“A human being should be able to change a diaper, plan an invasion, butcher a hog, conn a ship, design a building, write a sonnet, balance accounts, build a wall, set a bone, comfort the dying, take orders, give orders, cooperate, act alone, solve equations, analyze a new problem, pitch manure, program a computer, cook a tasty meal, fight efficiently, die gallantly. Specialization is for insects.”
Several years back — I was lucky enough to have been elected Student Body President of a student body including more than 25,000 of my peers. From my term in office to my transition to the San Francisco / Silicon Valley startup community — I’ve stayed in touch with my school through my work with our KU Tech Trek program — designed to bridge the gap between midwestern Kansas University and the startup opportunities of the Bay Area. Several years into this — I’ve had the opportunity to connect with and mentor dozens of college students seeking full time positions or internships in the Bay Area.

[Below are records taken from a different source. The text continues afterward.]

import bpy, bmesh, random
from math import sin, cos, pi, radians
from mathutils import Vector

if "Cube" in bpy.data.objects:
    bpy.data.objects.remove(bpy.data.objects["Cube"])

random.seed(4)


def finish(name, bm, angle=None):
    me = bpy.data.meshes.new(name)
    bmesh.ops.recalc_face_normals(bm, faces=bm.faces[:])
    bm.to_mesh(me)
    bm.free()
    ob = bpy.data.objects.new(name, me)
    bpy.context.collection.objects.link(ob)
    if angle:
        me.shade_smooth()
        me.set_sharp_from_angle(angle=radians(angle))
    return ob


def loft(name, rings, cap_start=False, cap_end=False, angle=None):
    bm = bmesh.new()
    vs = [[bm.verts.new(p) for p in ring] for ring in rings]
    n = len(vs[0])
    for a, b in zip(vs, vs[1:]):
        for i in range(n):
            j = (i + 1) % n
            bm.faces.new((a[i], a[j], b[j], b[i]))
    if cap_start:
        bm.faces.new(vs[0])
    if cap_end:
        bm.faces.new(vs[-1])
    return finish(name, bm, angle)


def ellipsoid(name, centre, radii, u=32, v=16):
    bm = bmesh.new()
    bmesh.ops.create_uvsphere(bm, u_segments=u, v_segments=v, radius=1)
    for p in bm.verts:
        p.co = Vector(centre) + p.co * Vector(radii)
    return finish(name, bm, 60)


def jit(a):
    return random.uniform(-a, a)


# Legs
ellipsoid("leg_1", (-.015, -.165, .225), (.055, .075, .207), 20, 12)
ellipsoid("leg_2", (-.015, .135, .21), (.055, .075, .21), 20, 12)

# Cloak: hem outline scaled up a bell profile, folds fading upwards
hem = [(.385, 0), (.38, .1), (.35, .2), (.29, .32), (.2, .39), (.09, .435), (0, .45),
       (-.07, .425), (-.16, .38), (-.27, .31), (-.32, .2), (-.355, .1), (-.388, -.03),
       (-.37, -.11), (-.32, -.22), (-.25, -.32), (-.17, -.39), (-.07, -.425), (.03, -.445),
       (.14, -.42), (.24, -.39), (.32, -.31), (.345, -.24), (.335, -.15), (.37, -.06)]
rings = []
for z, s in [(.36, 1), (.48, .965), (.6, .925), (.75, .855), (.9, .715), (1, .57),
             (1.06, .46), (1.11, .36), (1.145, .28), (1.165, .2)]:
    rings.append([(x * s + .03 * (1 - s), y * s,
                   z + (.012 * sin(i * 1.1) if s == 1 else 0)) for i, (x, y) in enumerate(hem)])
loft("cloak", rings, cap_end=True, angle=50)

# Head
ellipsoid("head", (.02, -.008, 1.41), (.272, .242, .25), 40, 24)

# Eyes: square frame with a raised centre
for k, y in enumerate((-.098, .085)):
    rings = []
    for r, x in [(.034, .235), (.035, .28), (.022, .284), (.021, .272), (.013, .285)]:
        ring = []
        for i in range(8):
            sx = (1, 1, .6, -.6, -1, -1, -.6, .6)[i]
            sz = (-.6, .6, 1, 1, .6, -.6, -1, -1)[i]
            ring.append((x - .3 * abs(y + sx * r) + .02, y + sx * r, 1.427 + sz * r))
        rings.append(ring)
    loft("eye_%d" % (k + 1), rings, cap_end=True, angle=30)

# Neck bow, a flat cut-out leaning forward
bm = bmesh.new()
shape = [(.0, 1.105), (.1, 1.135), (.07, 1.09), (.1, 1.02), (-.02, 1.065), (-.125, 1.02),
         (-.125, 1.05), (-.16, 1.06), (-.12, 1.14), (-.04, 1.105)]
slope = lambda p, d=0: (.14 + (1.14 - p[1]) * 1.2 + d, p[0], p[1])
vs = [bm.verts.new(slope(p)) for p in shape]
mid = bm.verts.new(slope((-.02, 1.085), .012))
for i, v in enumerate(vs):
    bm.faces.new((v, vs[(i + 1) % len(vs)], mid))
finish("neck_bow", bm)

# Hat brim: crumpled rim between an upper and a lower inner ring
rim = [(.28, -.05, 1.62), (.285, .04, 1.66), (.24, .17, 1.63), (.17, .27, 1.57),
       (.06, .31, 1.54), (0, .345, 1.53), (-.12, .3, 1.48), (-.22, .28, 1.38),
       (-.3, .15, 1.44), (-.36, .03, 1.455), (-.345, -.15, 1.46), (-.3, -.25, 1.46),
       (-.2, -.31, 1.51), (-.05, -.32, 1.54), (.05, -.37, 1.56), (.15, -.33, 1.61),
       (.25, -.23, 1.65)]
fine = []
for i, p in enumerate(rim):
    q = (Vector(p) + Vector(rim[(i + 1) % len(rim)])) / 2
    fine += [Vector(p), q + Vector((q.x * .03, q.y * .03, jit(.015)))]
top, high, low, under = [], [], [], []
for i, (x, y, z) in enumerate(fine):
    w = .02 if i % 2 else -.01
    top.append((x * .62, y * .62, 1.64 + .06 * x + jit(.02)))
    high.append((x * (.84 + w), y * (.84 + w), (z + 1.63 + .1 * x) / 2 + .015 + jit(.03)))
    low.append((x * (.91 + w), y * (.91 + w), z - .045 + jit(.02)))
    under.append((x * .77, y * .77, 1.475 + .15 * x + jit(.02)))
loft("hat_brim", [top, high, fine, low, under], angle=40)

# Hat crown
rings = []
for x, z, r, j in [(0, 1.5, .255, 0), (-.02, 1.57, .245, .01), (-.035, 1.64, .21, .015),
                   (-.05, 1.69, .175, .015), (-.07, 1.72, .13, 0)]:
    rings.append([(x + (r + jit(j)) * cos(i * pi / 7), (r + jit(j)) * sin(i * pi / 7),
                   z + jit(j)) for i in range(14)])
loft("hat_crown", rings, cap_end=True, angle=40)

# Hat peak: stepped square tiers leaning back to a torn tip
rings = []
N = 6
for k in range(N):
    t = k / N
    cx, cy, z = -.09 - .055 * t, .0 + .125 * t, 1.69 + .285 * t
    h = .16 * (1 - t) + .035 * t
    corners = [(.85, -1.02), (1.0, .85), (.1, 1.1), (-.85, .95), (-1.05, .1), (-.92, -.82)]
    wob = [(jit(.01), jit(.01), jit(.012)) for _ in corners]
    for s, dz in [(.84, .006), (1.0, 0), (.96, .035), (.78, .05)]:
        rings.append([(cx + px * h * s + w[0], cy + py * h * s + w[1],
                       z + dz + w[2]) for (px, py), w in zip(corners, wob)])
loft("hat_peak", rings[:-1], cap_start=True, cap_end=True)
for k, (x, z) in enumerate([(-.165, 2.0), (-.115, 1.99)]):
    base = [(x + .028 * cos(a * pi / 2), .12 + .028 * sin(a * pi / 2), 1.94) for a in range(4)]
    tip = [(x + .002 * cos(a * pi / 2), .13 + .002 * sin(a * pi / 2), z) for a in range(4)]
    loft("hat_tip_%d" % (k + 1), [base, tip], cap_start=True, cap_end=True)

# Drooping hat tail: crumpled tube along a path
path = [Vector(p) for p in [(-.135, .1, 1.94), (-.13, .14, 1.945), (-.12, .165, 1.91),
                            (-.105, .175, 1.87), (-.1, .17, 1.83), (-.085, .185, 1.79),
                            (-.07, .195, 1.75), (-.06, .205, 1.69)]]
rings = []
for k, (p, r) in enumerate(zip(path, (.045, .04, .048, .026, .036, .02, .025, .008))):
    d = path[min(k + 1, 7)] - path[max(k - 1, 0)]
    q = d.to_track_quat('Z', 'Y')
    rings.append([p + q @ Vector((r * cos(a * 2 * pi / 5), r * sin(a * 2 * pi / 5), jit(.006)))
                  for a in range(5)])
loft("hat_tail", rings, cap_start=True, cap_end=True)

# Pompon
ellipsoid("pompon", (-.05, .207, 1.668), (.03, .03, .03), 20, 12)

The most common type of question from graduates the last 3 years has been along the lines of: “I don’t have direct experience in sales but I’ve been a 4.0 student and lead dozens of student groups. The only entry level positions I see available are so basic. Do you know anywhere that will allow me to continue to be creative? Where I can continue to be a leader?”

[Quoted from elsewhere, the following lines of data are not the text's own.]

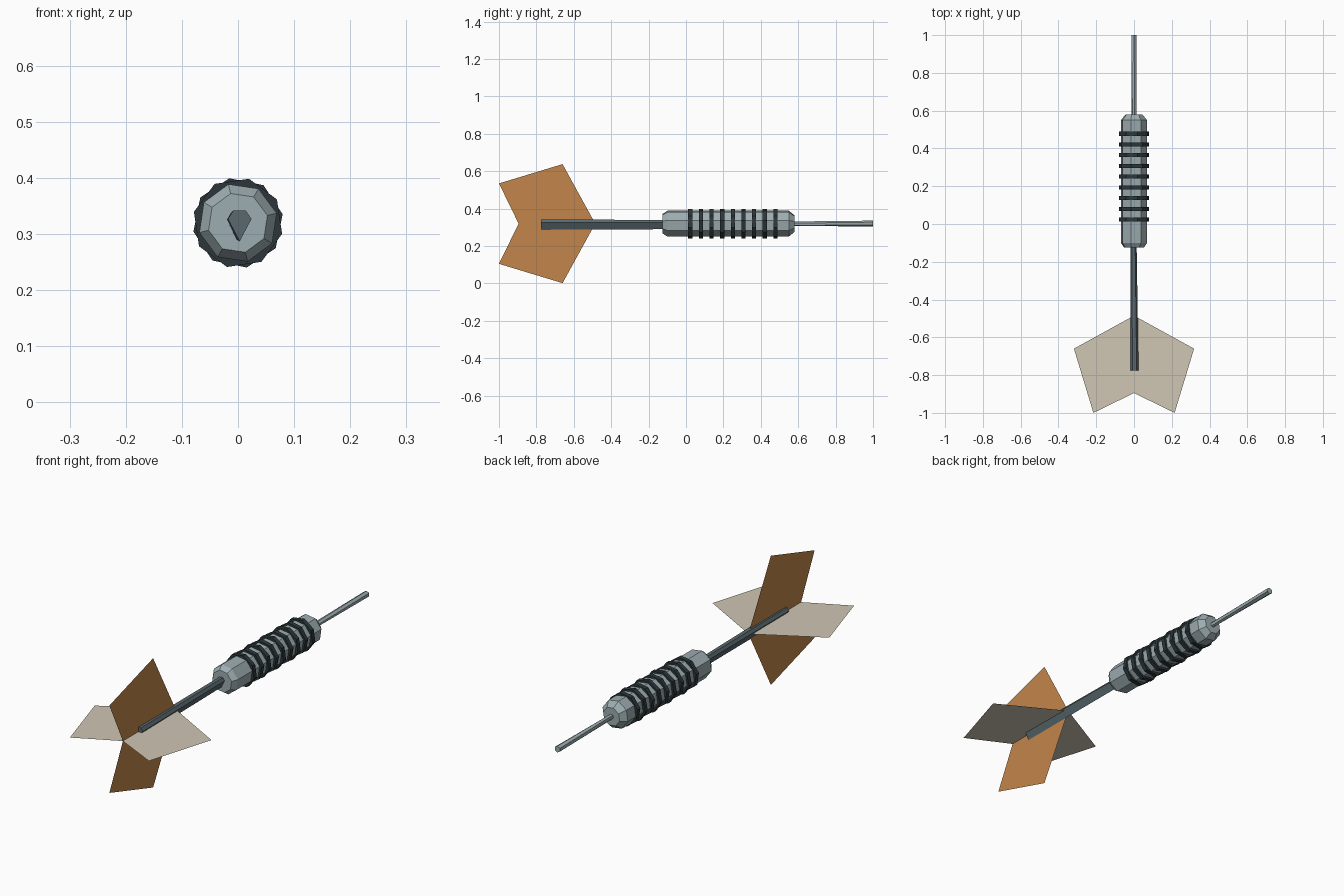
import bpy
from math import sin, cos, radians, tau

if "Cube" in bpy.data.objects:
    bpy.data.objects.remove(bpy.data.objects["Cube"])

CZ = 0.32  # height of the dart axis


def material(name, rgb):
    m = bpy.data.materials.new(name)
    m.diffuse_color = (*rgb, 1)
    m.use_nodes = True
    m.node_tree.nodes["Principled BSDF"].inputs["Base Color"].default_value = m.diffuse_color
    return m


def add_mesh(name, verts, faces, mat):
    me = bpy.data.meshes.new(name)
    me.from_pydata(verts, [], faces)
    me.materials.append(mat)
    ob = bpy.data.objects.new(name, me)
    bpy.context.collection.objects.link(ob)
    return ob


def loft(name, sections, mat):
    """Flat-shaded solid through (y, [(x, z), ...]) sections."""
    n = len(sections[0][1])
    verts = [(x, y, z + CZ) for y, pts in sections for x, z in pts]
    faces = [list(range(n))[::-1]]
    for s in range(len(sections) - 1):
        a, b = s * n, (s + 1) * n
        for i in range(n):
            j = (i + 1) % n
            faces.append((a + i, a + j, b + j, b + i))
    faces.append(list(range((len(sections) - 1) * n, len(verts))))
    # sections run clockwise seen from +y, so flip to face outwards
    return add_mesh(name, verts, [f[::-1] for f in faces], mat)


def circle(r, n, phase=0):
    return [(r * cos(radians(phase) + tau * i / n),
             r * sin(radians(phase) + tau * i / n)) for i in range(n)]


steel = material("steel", (0.34, 0.42, 0.44))
dark = material("dark_grip", (0.025, 0.037, 0.042))
grey = material("shaft_grey", (0.10, 0.14, 0.155))
orange = material("orange", (0.55, 0.24, 0.07))
cream = material("cream", (0.63, 0.57, 0.46))

# barrel with bevelled ends
profile = [(-0.125, 0.054), (-0.10, 0.071), (0.55, 0.071), (0.58, 0.046)]
loft("barrel", [(y, circle(r, 8, 14)) for y, r in profile], steel)

# grip rings, alternately turned
for k in range(9):
    y = 0.023 + k * 0.0569
    c = circle(0.081, 8, 11 if k % 2 else -14)
    loft(f"grip_ring_{k + 1}", [(y - 0.011, c), (y + 0.011, c)], dark)

# needle point
loft("point", [(0.55, circle(0.012, 6, 10)), (1.0, circle(0.016, 6, 30))], steel)

# kite-section shaft
kite = [(0.021, 0.007), (0.011, 0.022), (-0.011, 0.022), (-0.021, 0.007), (0, -0.033)]
loft("shaft", [(-0.775, [(x + 0.003, z) for x, z in kite]),
               (-0.10, [(x * 0.8 - 0.003, z * 0.9) for x, z in kite])], grey)

# thin crossed flights: one half outline, mirrored across the axis
half = [(0.0, -0.485), (0.318, -0.66), (0.215, -1.0), (0.0, -0.895)]
for name, mat, place in (
        ("vertical_flight", orange, lambda u, y: (0, y, CZ + u)),
        ("horizontal_flight", cream, lambda u, y: (u, y, CZ))):
    verts = [place(u, y) for u, y in half] + [place(-u, y) for u, y in half[1:3]]
    add_mesh(name, verts, [(0, 3, 2, 1), (0, 4, 5, 3)], mat)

The startup community — and mostly the sales teams within the startup community — for years have fallen into Aaron Ross’s trap. Treating the talent produced by universities in 2017 like cogs in a machine is a sure fire way to create hostile environments, unsustainable results and churn your top performers.

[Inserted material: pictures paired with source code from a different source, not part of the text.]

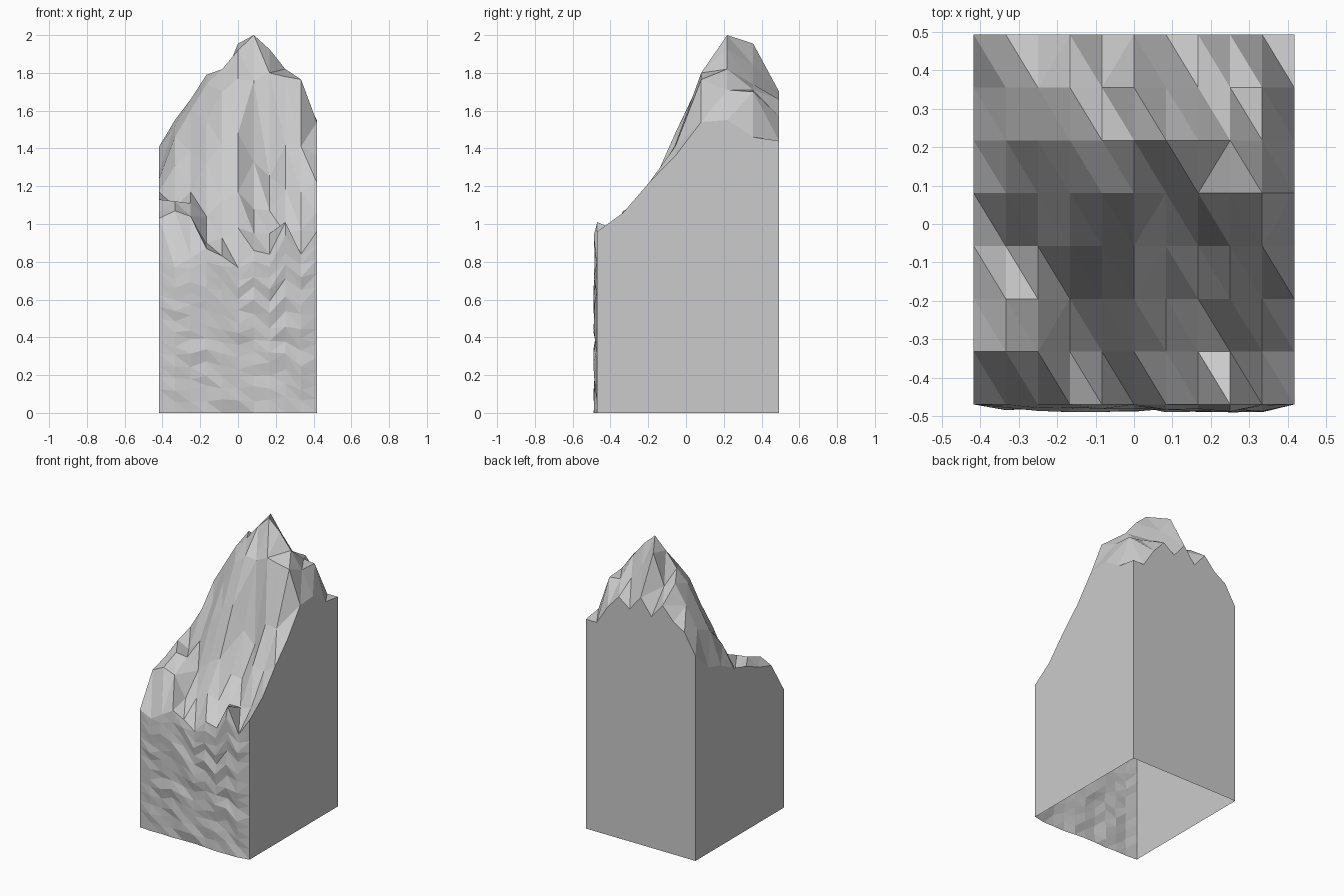
import bpy, bmesh, random

if "Cube" in bpy.data.objects:
    bpy.data.objects.remove(bpy.data.objects["Cube"])

random.seed(4)
NX, STEP, Y0, DY = 11, 0.0835, -0.47, 0.1376
WALL_ROWS = 13

# height profiles across the slope, from the cliff rim to the back edge
PROFILES = [
    (.81, .77, .82, .87, .83, .77, .86, .84, 1.01, .84, .96),
    (1.03, 1.07, 1.04, .90, .925, .98, .95, .95, .95, .97, 1.06),
    (1.07, 1.12, 1.11, 1.04, 1.12, 1.17, 1.08, 1.07, 1.19, 1.17, 1.22),
    (1.13, 1.09, 1.17, 1.33, 1.42, 1.48, 1.33, 1.25, 1.42, 1.41, 1.36),
    (1.17, 1.31, 1.385, 1.55, 1.70, 1.77, 1.76, 1.80, 1.78, 1.765, 1.54),
    (1.24, 1.46, 1.60, 1.74, 1.82, 1.92, 2.0, 1.925, 1.82, 1.71, 1.55),
    (1.28, 1.52, 1.66, 1.79, 1.75, 1.955, 1.84, 1.74, 1.71, 1.70, 1.46),
    (1.41, 1.55, 1.60, 1.69, 1.59, 1.70, 1.60, 1.66, 1.57, 1.44, 1.44),
]

rock = bpy.data.materials.new("rock_grey")
rock.diffuse_color = (0.6, 0.6, 0.6, 1)
rock.use_nodes = True
rock.node_tree.nodes["Principled BSDF"].inputs["Base Color"].default_value = rock.diffuse_color


def col_x(i):
    return (i - (NX - 1) / 2) * STEP


def row_y(j):
    return Y0 + j * DY


def make(name, bm):
    me = bpy.data.meshes.new(name)
    bm.to_mesh(me)
    bm.free()
    me.materials.append(rock)
    ob = bpy.data.objects.new(name, me)
    bpy.context.collection.objects.link(ob)


def sheet(name, rows):
    """Triangulated grid; each cell is split along its flatter diagonal."""
    bm = bmesh.new()
    v = [[bm.verts.new(p) for p in r] for r in rows]
    for r0, r1 in zip(v, v[1:]):
        for i in range(len(r0) - 1):
            a, b, c, d = r0[i], r0[i + 1], r1[i + 1], r1[i]
            if abs(b.co.z - d.co.z) <= abs(a.co.z - c.co.z) + 0.12:
                tris = ((a, b, d), (b, c, d))
            else:
                tris = ((a, b, c), (a, c, d))
            for t in tris:
                bm.faces.new(t)
    make(name, bm)


def panel(name, pts):
    bm = bmesh.new()
    bm.faces.new([bm.verts.new(p) for p in pts])
    make(name, bm)


# mountain slope
top = [[(col_x(i), row_y(j), z) for i, z in enumerate(p)]
       for j, p in enumerate(PROFILES)]
sheet("mountain_slope", top)

# rough cliff at the front, up to the rim
wall = []
for k in range(WALL_ROWS):
    t = k / WALL_ROWS
    row = []
    for i, rim in enumerate(PROFILES[0]):
        edge = i in (0, NX - 1)
        y = Y0 if edge else Y0 - random.uniform(0.002, 0.021)
        z = rim * t + (random.uniform(-.012, .012) if k and not edge else 0)
        row.append((col_x(i), y, z))
    wall.append(row)
wall.append(top[0])
sheet("cliff_face", wall)

# flat cut sides and back (the block is open underneath)
xe, yb = col_x(NX - 1), row_y(7)
right = [r[-1] for r in top]
left = [r[0] for r in top]
panel("right_side", [(xe, Y0, 0), (xe, yb, 0)] + right[::-1])
panel("left_side", [(-xe, yb, 0), (-xe, Y0, 0)] + left)
panel("back_side", [(xe, yb, 0), (-xe, yb, 0)] + top[-1])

For those who don’t know Aaron Ross’s “Predictable Revenue”, it is the methodology that helped add $100 million in recurring revenue to Salesforce.com, almost doubling their enterprise growth… with zero cold calls. “Cold Calling 2.0” as it was branded is the idea that email automation techniques and role specialization (SDR — BDR — AE — SR AE, etc) was the best way to manage and grow a sales team while hitting MoM targets.
What Ross couldn’t predict was the pace of rapid automation in entry level roles. Entry level roles in 2017 (largely SDRs) are being replaced by machine learning, automation, and technology tools that Account Executives can deploy to replace the function of an SDR. From Outreach.io, to Data Miner, Import.io — (literally there are more than a dozen in my Batman Utility belt that I use on a daily basis)
So you’re about to graduate in 2017. How do you avoid Aaron Ross’s trap?
Join a full-stack sales org like Wonolo.
At Wonolo we build a deep sales culture of full pipeline ownership, from prospecting to closing to account management and beyond. Our entry level BDRs, Account Executives, Senior Account Executives and even our CEO Yong Kim… we all prospect. We all take our own qualifying calls. We all close our own deals. We all maintain relationships with accounts even after the deal is won.
Being a relationship owner with an account is very very different than having one good email and passing off, or one good phone call and passing off, or one good pitch and passing off.
Where is the fun in that?
At the end of the day — if you’re graduating in 2017 — consider a sales org that allows for “full stack” development. Prove yourself early and avoid being segmented into a role where you prospect for 2 years, qualify for an AE for 2 years, and fingers crossed close your own deals.
Deep down if that Robert Heinlein quote resonated with you at all — then you owe it to yourself to avoid the Aaron Ross trap and find a sales team that allows you to flourish as a well-rounded full stack pipeline owner from day 1.